|Editing an EPS file.|
I have PS CS3, but that doesn't seem to work.
| 1:24 am on May 24, 2009 (gmt 0)|
I have an EPS file that I need to do some editing to. I can open it in photoshop, but that appears to be all I can do... meaning no layers, no editing, no nothing.
Is there something I'm missing, or can this file just not be edited in photoshop?
If this is indeed the case, is there any free/really cheap (Illustrator = not cheap) way for me to edit it?
I'm running Windows, by the way.
Thanks in advance for any help.
| 11:15 am on May 24, 2009 (gmt 0)|
EPS files are most commonly used to transport vector based images, like logos, into print documents. However, they can be used to save raster based images too, like photographs.
If the file is saved as a vector EPS, editing the file a vector application would be the best bet.
Inkscape is an option—I've not used it—but it's open source vector software, and with a plugin, can open and edit EPS files.
[edited by: limbo at 1:56 pm (utc) on May 25, 2009]
| 11:19 am on May 24, 2009 (gmt 0)|
To note. Photoshop will rasterise vector EPS's when it opens them.
I think it should have the option to maintain the vector properties, as it has the capability. He ho.
| 6:48 pm on May 24, 2009 (gmt 0)|
you could try photoline 32 ..it has trial version for 30 days ..
| 3:38 pm on May 25, 2009 (gmt 0)|
Thanks for the info/suggestions. I checked out linkscape and photoline, but ended up just downloading the trial of Illustrator, edited the file, and then uninstalled it.
Why in the crap doesn't photoshop have this ability?
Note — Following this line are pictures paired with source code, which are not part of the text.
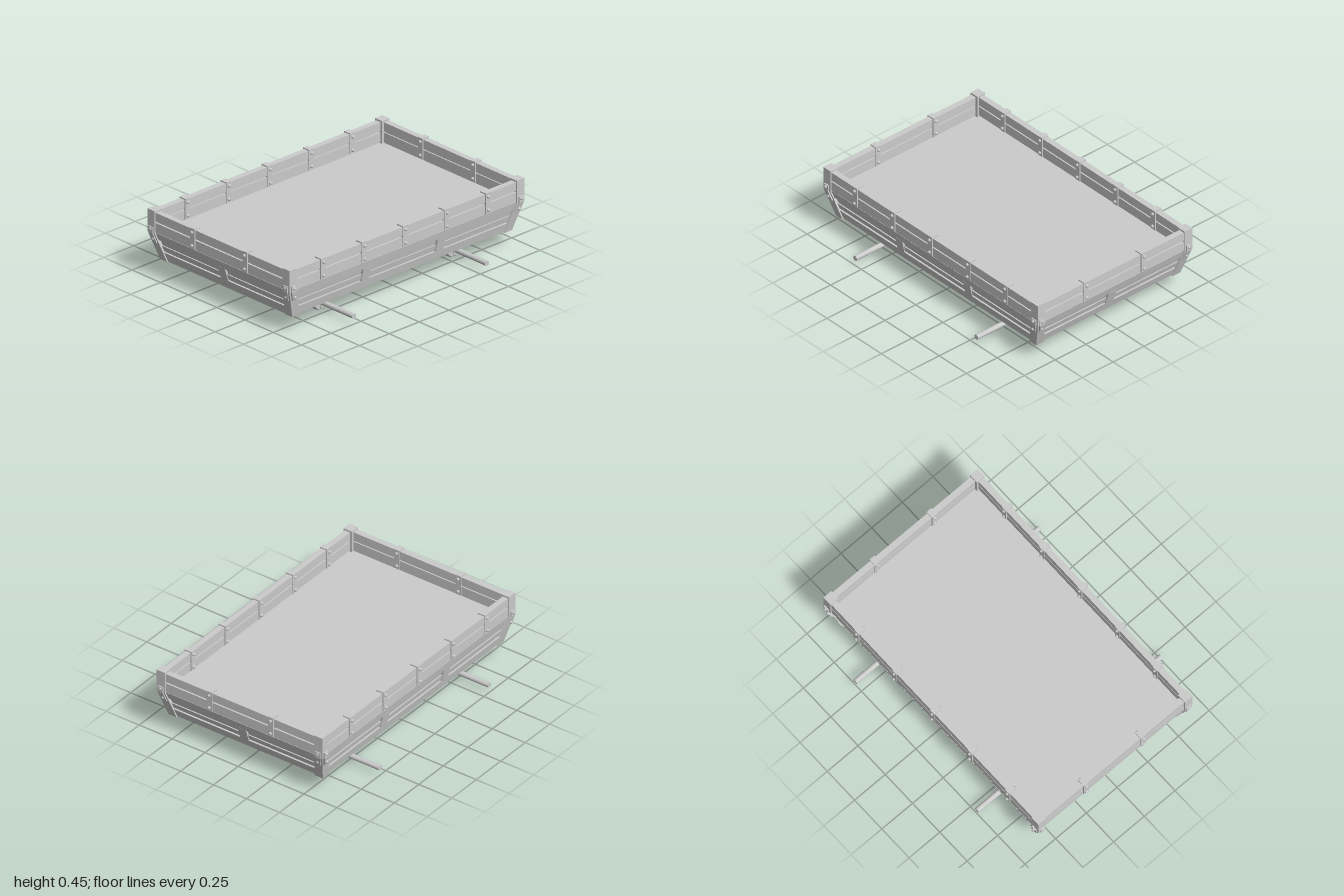
import * as THREE from 'three';

const BEND = 0.3, BASE = 0.11;       // walls are upright above BEND, lean inwards below it
const HALF = { x: 0.977, z: 0.62 };  // outer plank faces
const LEAN = { x: 0.062, z: 0.042 }; // inward shift at the base
const lean = (axis, y) => LEAN[axis] * Math.max(0, BEND - y) / (BEND - BASE);

const flat = new THREE.MeshStandardMaterial({ color: 0xcccccc, flatShading: true });
const smooth = new THREE.MeshStandardMaterial({ color: 0xcccccc });

function add(parent, name, geometry, material = flat) {
  const mesh = new THREE.Mesh(geometry, material);
  mesh.name = name;
  parent.add(mesh);
  return mesh;
}

function bolt(parent, x, y, z) {
  add(parent, 'bolt', new THREE.SphereGeometry(0.011, 10, 8), smooth).position.set(x, y, z);
}

// Bar that follows the wall's lean: inner and outer are offsets from the plank face
function bar(parent, name, axis, y0, y1, inner, outer, length, u = 0) {
  const w = y => HALF[axis] - lean(axis, y);
  const shape = new THREE.Shape([
    new THREE.Vector2(w(y0) + inner, y0), new THREE.Vector2(w(y0) + outer, y0),
    new THREE.Vector2(w(y1) + outer, y1), new THREE.Vector2(w(y1) + inner, y1),
  ]);
  const g = new THREE.ExtrudeGeometry(shape, { depth: length, bevelEnabled: false });
  g.rotateY(-Math.PI / 2).translate(u + length / 2, 0, 0);
  return add(parent, name, g);
}

// One wall, built facing +z and turned into place
function wall(name, axis, turn, straps, cleats) {
  const g = new THREE.Group();
  g.name = name;
  const other = axis === 'z' ? 'x' : 'z';
  const span = y => 2 * (HALF[other] - lean(other, y) - 0.03);
  const planks = [
    [0.38, 0.438, -0.04, 0], [0.306, 0.37, -0.04, 0],
    [0.255, 0.304, -0.03, 0], [0.178, 0.214, -0.03, -0.005], [0.112, 0.167, -0.03, 0],
  ];
  for (const [y0, y1, inner, outer] of planks)
    bar(g, 'plank', axis, y0, y1, inner, outer, span((y0 + y1) / 2));
  bar(g, 'wallCore', axis, 0.29, 0.43, -0.03, -0.012, span(0.4));

  // Clamps over the upper planks, bolted through
  for (const u of straps) {
    bar(g, 'strap', axis, 0.307, 0.446, -0.046, 0.007, 0.04, u);
    for (const y of [0.33, 0.42])
      for (const w of [-0.048, 0.009]) bolt(g, u, y, HALF[axis] + w);
  }
  // Short uprights between the lower planks
  for (const u of cleats) bar(g, 'cleat', axis, 0.165, 0.257, -0.02, 0.001, 0.065, u);
  g.rotation.y = turn;
  return g;
}

// Upright box at a corner that bends with both walls
function bentBox(sx, sz, cx, cz, width, depth, y0, y1) {
  const g = new THREE.BoxGeometry(width, 2, depth, 1, 2, 1);
  const p = g.attributes.position;
  for (let i = 0; i < p.count; i++) {
    const level = p.getY(i);
    const y = level < -0.5 ? y0 : level > 0.5 ? y1 : BEND;
    p.setXYZ(i, p.getX(i) + sx * (cx - lean('x', y)), y, p.getZ(i) + sz * (cz - lean('z', y)));
  }
  g.computeVertexNormals();
  return g;
}

function corner(sx, sz) {
  const g = new THREE.Group();
  g.name = 'corner';
  add(g, 'cornerPost', bentBox(sx, sz, 0.954, 0.597, 0.063, 0.063, 0.106, 0.45));
  add(g, 'cornerBracket', bentBox(sx, sz, 0.954, 0.631, 0.038, 0.014, 0.235, 0.34));
  add(g, 'cornerBracket', bentBox(sx, sz, 0.986, 0.597, 0.014, 0.038, 0.235, 0.34));
  for (const y of [0.325, 0.258]) {
    const dx = lean('x', y), dz = lean('z', y);
    bolt(g, sx * (0.954 - dx), y, sz * (0.638 - dz));
    bolt(g, sx * (0.99 - dx), y, sz * (0.597 - dz));
  }
  return g;
}

// Axle block made of two bevelled halves meeting at a centre seam
function axleBlock(parent, name, z, length) {
  const b = 0.005;
  for (const s of [-1, 1]) {
    const pts = [[0.001 + b, b], [0.022, b], [0.054 - b, 0.034], [0.054 - b, 0.116], [0.001 + b, 0.116]];
    const shape = new THREE.Shape(pts.map(([x, y]) => new THREE.Vector2(s * x, y)));
    const geo = new THREE.ExtrudeGeometry(shape, {
      depth: length - 2 * b, bevelThickness: b, bevelSize: b, bevelSegments: 1,
    });
    geo.translate(0, 0, z - length / 2 + b);
    add(parent, name, geo);
  }
}

function axleSet(x) {
  const g = new THREE.Group();
  g.name = 'axleSet';
  const axle = add(g, 'axle', new THREE.CylinderGeometry(0.017, 0.017, 1.5, 20), smooth);
  axle.rotation.x = Math.PI / 2;
  axle.position.y = 0.052;
  axleBlock(g, 'centreBlock', 0, 0.29);
  for (const s of [-1, 1]) axleBlock(g, 'bearingBlock', s * 0.417, 0.076);
  g.position.x = x;
  return g;
}

export function createModel() {
  const model = new THREE.Group();
  model.name = 'cargoBed';

  // Solid bed, tapering to the base
  const bed = new THREE.BoxGeometry(2, 2, 2);
  const p = bed.attributes.position;
  for (let i = 0; i < p.count; i++) {
    const y = p.getY(i) > 0 ? 0.297 : 0.113;
    p.setXYZ(i, p.getX(i) * (HALF.x - 0.014 - lean('x', y)), y,
      p.getZ(i) * (HALF.z - 0.014 - lean('z', y)));
  }
  bed.computeVertexNormals();
  add(model, 'bed', bed);

  const longStraps = [-0.7, -0.355, -0.01, 0.338, 0.683], longCleats = [-0.315, 0.308];
  const endStraps = [-0.23, 0.235];
  const flip = list => list.map(u => -u);
  model.add(
    wall('frontWall', 'z', 0, longStraps, longCleats),
    wall('backWall', 'z', Math.PI, flip(longStraps), flip(longCleats)),
    wall('leftWall', 'x', Math.PI / 2, endStraps, [0]),
    wall('rightWall', 'x', -Math.PI / 2, flip(endStraps), [0]),
  );
  for (const sx of [-1, 1]) {
    for (const sz of [-1, 1]) model.add(corner(sx, sz));
    model.add(axleSet(sx * 0.558));
  }
  return model;
}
Just to get you to buy more adobe products?
| 7:48 am on May 27, 2009 (gmt 0)|
I see your point, and it would be nice if Photoshop at least the option to recognise the layers in a vector EPS, but Illustrator is a vector editing programme, it's vastly different from Photoshop, and for the most part, needs to be.
Its range and wealth of vector tools would make PS a huge programme, if combines. It's a widely featured and useful as PS, but just used for a very different process of design.
I think it makes sense to keep the applications separate as both are such excellent tools I'd not want them to compromise any features.